When a user signs in the website for the first time, a great onboarding process would consist in guiding him/her in finding the inner voice we all possess but we usually shut down. It takes time. Personally, I felt some sort of breakthrough around Day 170: ideas and words started flowing way more easily, not only in my writing practice, but also in other areas of life.
Growth is the consequence of two main stimuli: the visual and the social. A streak takes care of the former, while a community ensures the latter.
When a user starts his first post, I want to design the editor to suggest a simple outline to write an introduction:
1) Who are you and where are you from?
2) What do you do for a living?
3) Why did you decide to write?
Depending on the answers, it’s possible for another member of the community to easily suggest similar members and corresponding writing prompts.
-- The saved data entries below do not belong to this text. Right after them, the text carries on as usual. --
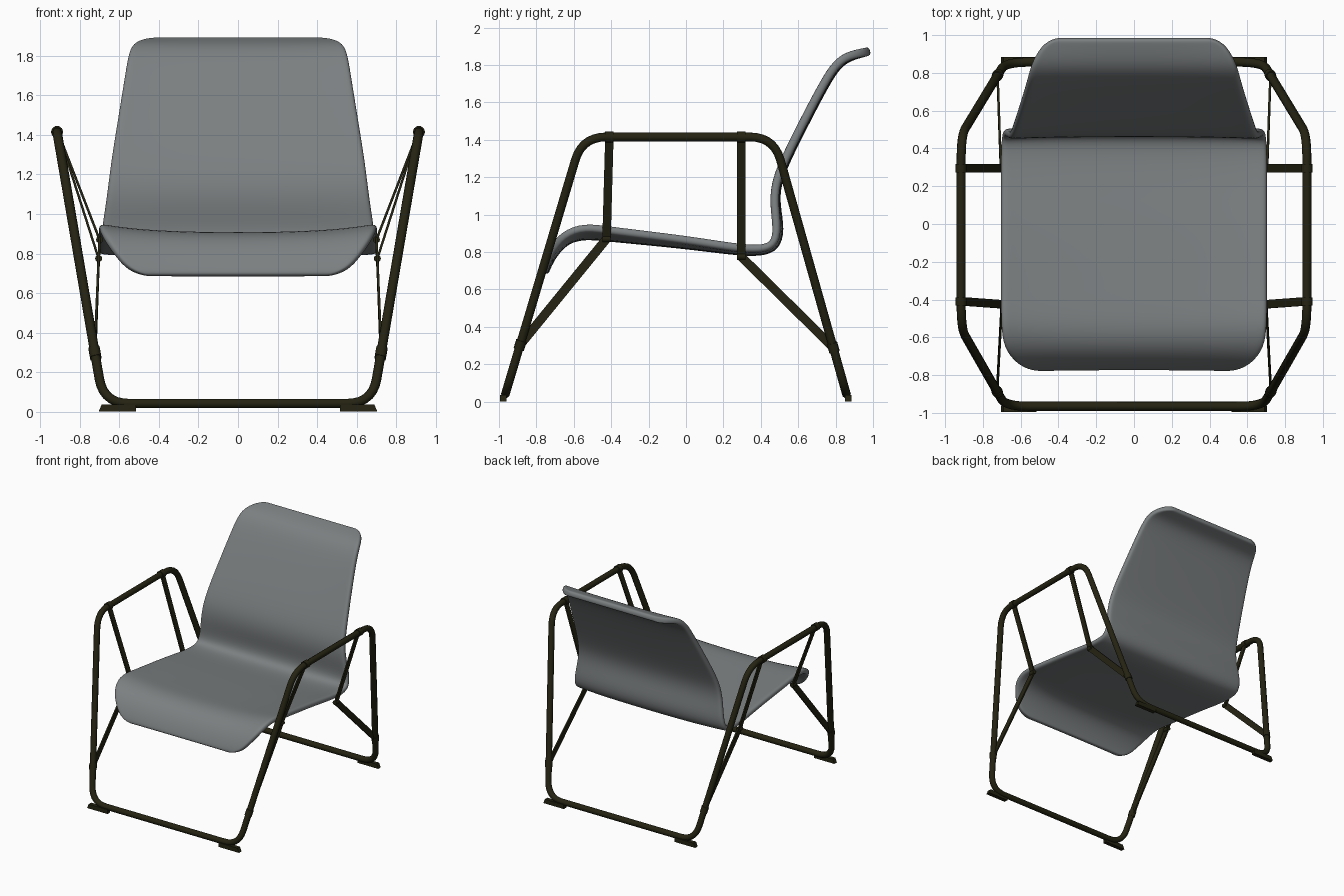
import bpy
import bmesh
from mathutils import Vector, Matrix

old = bpy.data.objects.get("Cube")
if old:
    bpy.data.objects.remove(old, do_unlink=True)


def material(name, rgb):
    m = bpy.data.materials.new(name)
    m.use_nodes = True
    m.diffuse_color = (*rgb, 1)
    bsdf = m.node_tree.nodes["Principled BSDF"]
    bsdf.inputs["Base Color"].default_value = (*rgb, 1)
    bsdf.inputs["Roughness"].default_value = 0.7
    return m


GREY = material("grey fabric", (0.2, 0.215, 0.22))
DARK = material("dark olive metal", (0.018, 0.017, 0.006))


def add_mesh(name, bm, mat):
    bmesh.ops.recalc_face_normals(bm, faces=bm.faces)
    mesh = bpy.data.meshes.new(name)
    bm.to_mesh(mesh)
    bm.free()
    mesh.materials.append(mat)
    ob = bpy.data.objects.new(name, mesh)
    bpy.context.collection.objects.link(ob)
    return ob


def fillet(corners, cut, steps=7):
    """Round every corner of a closed path with a quadratic arc."""
    path = []
    for i, c in enumerate(corners):
        a = c + (corners[i - 1] - c).normalized() * cut
        b = c + (corners[(i + 1) % len(corners)] - c).normalized() * cut
        for k in range(steps + 1):
            t = k / steps
            path.append(a * (1 - t) ** 2 + c * 2 * t * (1 - t) + b * t * t)
    return path


def tube(name, points, radius, closed=False):
    curve = bpy.data.curves.new(name, "CURVE")
    curve.dimensions = "3D"
    curve.bevel_depth = radius
    curve.bevel_resolution = 3
    curve.use_fill_caps = True
    sp = curve.splines.new("POLY")
    sp.points.add(len(points) - 1)
    for p, co in zip(sp.points, points):
        p.co = (*co, 1)
    sp.use_cyclic_u = closed
    sp.use_smooth = True
    curve.materials.append(DARK)
    ob = bpy.data.objects.new(name, curve)
    bpy.context.collection.objects.link(ob)


def strap(name, a, b, width, thick):
    """Flat webbing from a to b, standing edge-on to the front."""
    a, b = Vector(a), Vector(b)
    along = (b - a).normalized()
    flat = along.cross(Vector((1, 0, 0))).normalized()
    out = along.cross(flat)
    rot = Matrix((flat, out, along)).transposed().to_4x4()
    bm = bmesh.new()
    bmesh.ops.create_cube(bm, size=1, matrix=Matrix.Translation((a + b) / 2) @ rot
                          @ Matrix.Diagonal((width, thick, (b - a).length, 1)))
    add_mesh(name, bm, DARK)


# Frame: one bent tube running round both sides, front and back
FB, FT = Vector((0.68, -0.965, 0.042)), Vector((0.915, -0.555, 1.415))
RB, RT = Vector((0.68, 0.857, 0.042)), Vector((0.915, 0.47, 1.415))
flip = Vector((-1, 1, 1))
half = [FB, FT, RT, RB]
loop = half + [p * flip for p in reversed(half)]
tube("frame", fillet(loop, 0.13), 0.024, closed=True)

# Feet, collars and straps on each side
for side, s in (("left", 1), ("right", -1)):
    for end, y in (("front", -0.977), ("rear", 0.868)):
        bm = bmesh.new()
        bmesh.ops.create_cube(bm, size=1, matrix=Matrix.Translation((s * 0.61, y, 0.018))
                              @ Matrix.Diagonal((0.19, 0.034, 0.036, 1)))
        for v in bm.verts:
            if v.co.z > 0.02 and abs(v.co.x) > 0.6:
                v.co.x -= s * 0.015
        add_mesh(f"{side}_{end}_foot", bm, DARK)

    for end, y, node, low, high, f in (
            ("front", -0.41, (0.7, -0.425, 0.87), FB, FT, 0.19),
            ("rear", 0.295, (0.705, 0.295, 0.775), RB, RT, 0.18)):
        label = f"{side}_{end}"
        top = Vector((s * 0.905, y, 1.4))
        knot = Vector((s * node[0], node[1], node[2]))
        grip = low.lerp(high, f)
        grip.x *= s
        rail = Vector((s * 0.915, y, 1.415))
        half_w = Vector((0, 0.022, 0))
        tube(label + "_collar", [rail - half_w, rail + half_w], 0.031)
        strap(label + "_upper_strap", top, knot, 0.045, 0.012)
        strap(label + "_lower_strap", knot, grip, 0.048, 0.012)
        tube(label + "_buckle", [knot - half_w, knot + half_w], 0.018)
        leg = (high - low).normalized() * 0.025
        leg.x *= s
        tube(label + "_leg_collar", [grip - leg, grip + leg], 0.029)

# Seat shell: centre line (y, z), half width and how far the sides curl in
profile = [
    (-0.757, 0.685, 0.46, 0.00), (-0.75, 0.71, 0.56, 0.01),
    (-0.71, 0.79, 0.63, 0.02), (-0.64, 0.865, 0.69, 0.035),
    (-0.54, 0.89, 0.705, 0.05), (-0.40, 0.875, 0.705, 0.04),
    (0.0, 0.838, 0.705, 0.03), (0.25, 0.805, 0.705, 0.02),
    (0.40, 0.795, 0.705, 0.02), (0.485, 0.825, 0.70, 0.02),
    (0.507, 0.92, 0.69, 0.02), (0.48, 1.05, 0.67, 0.01),
    (0.485, 1.16, 0.655, 0.01), (0.53, 1.28, 0.64, 0.01),
    (0.63, 1.48, 0.607, 0.01), (0.75, 1.71, 0.57, 0.01),
    (0.81, 1.80, 0.555, 0.01), (0.87, 1.843, 0.535, 0.01),
    (0.96, 1.868, 0.48, 0.00), (0.985, 1.875, 0.40, 0.00),
]
columns = [-1, -0.94, -0.8, -0.5, 0, 0.5, 0.8, 0.94, 1]
bm = bmesh.new()
rows = []
for i, (y, z, w, curl) in enumerate(profile):
    before, after = profile[max(i - 1, 0)], profile[min(i + 1, len(profile) - 1)]
    t = Vector((0, after[0] - before[0], after[1] - before[1])).normalized()
    normal = Vector((0, -t.z, t.y))
    rows.append([bm.verts.new(Vector((u * w, y, z)) + normal * curl * abs(u) ** 3)
                 for u in columns])
for r0, r1 in zip(rows, rows[1:]):
    for j in range(len(columns) - 1):
        bm.faces.new((r0[j], r0[j + 1], r1[j + 1], r1[j]))
shell = add_mesh("seat_shell", bm, GREY)
solid = shell.modifiers.new("Thickness", "SOLIDIFY")
solid.thickness = 0.046
solid.offset = 0
sub = shell.modifiers.new("Smooth", "SUBSURF")
sub.levels = sub.render_levels = 2
for p in shell.data.polygons:
    p.use_smooth = True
The idea is not only to avoid writer’s block by suggesting a one-week or 30 days writing program (one prompt = one day), but also to make the newcomer understand how writing is not purely abstract work and how it has a huge impact on your daily life if you write about things that matter to you: writing as a way to find yourself.
After writing for several days, your attention to all areas of your life is expanded. It’s a liberating force. The idea muscle starts taking shape.
The 200 words format is important. Just enough to write something meaningful, not too much to allow you to be consistent, no matter how busy life can get.
The first month is the hardest. It eventually gets easier if you focus on your streak. Writing is a full-body exercise: ideation, researching, editing, publishing, introspecting, retrospecting, time management… it’s hard to keep up when your muscles are atrophied.
Then, if you keep showing up no matter the hardships, you develop confidence. The little voice inside you gets louder. You develop an audience: 200WaD members with the same interests, or wherever you decide to distribute your content.
After Day 200, your mind is an azure sky. Chances are, writing helped you take matters into your own hands: you built a side-project, took on a new hobbie, met new people or reconnected with others. You feel more in charge. When you understand writing is an essential part of the transformation process, you become addicted.
You were a writer all along.
From there, you can only go upward.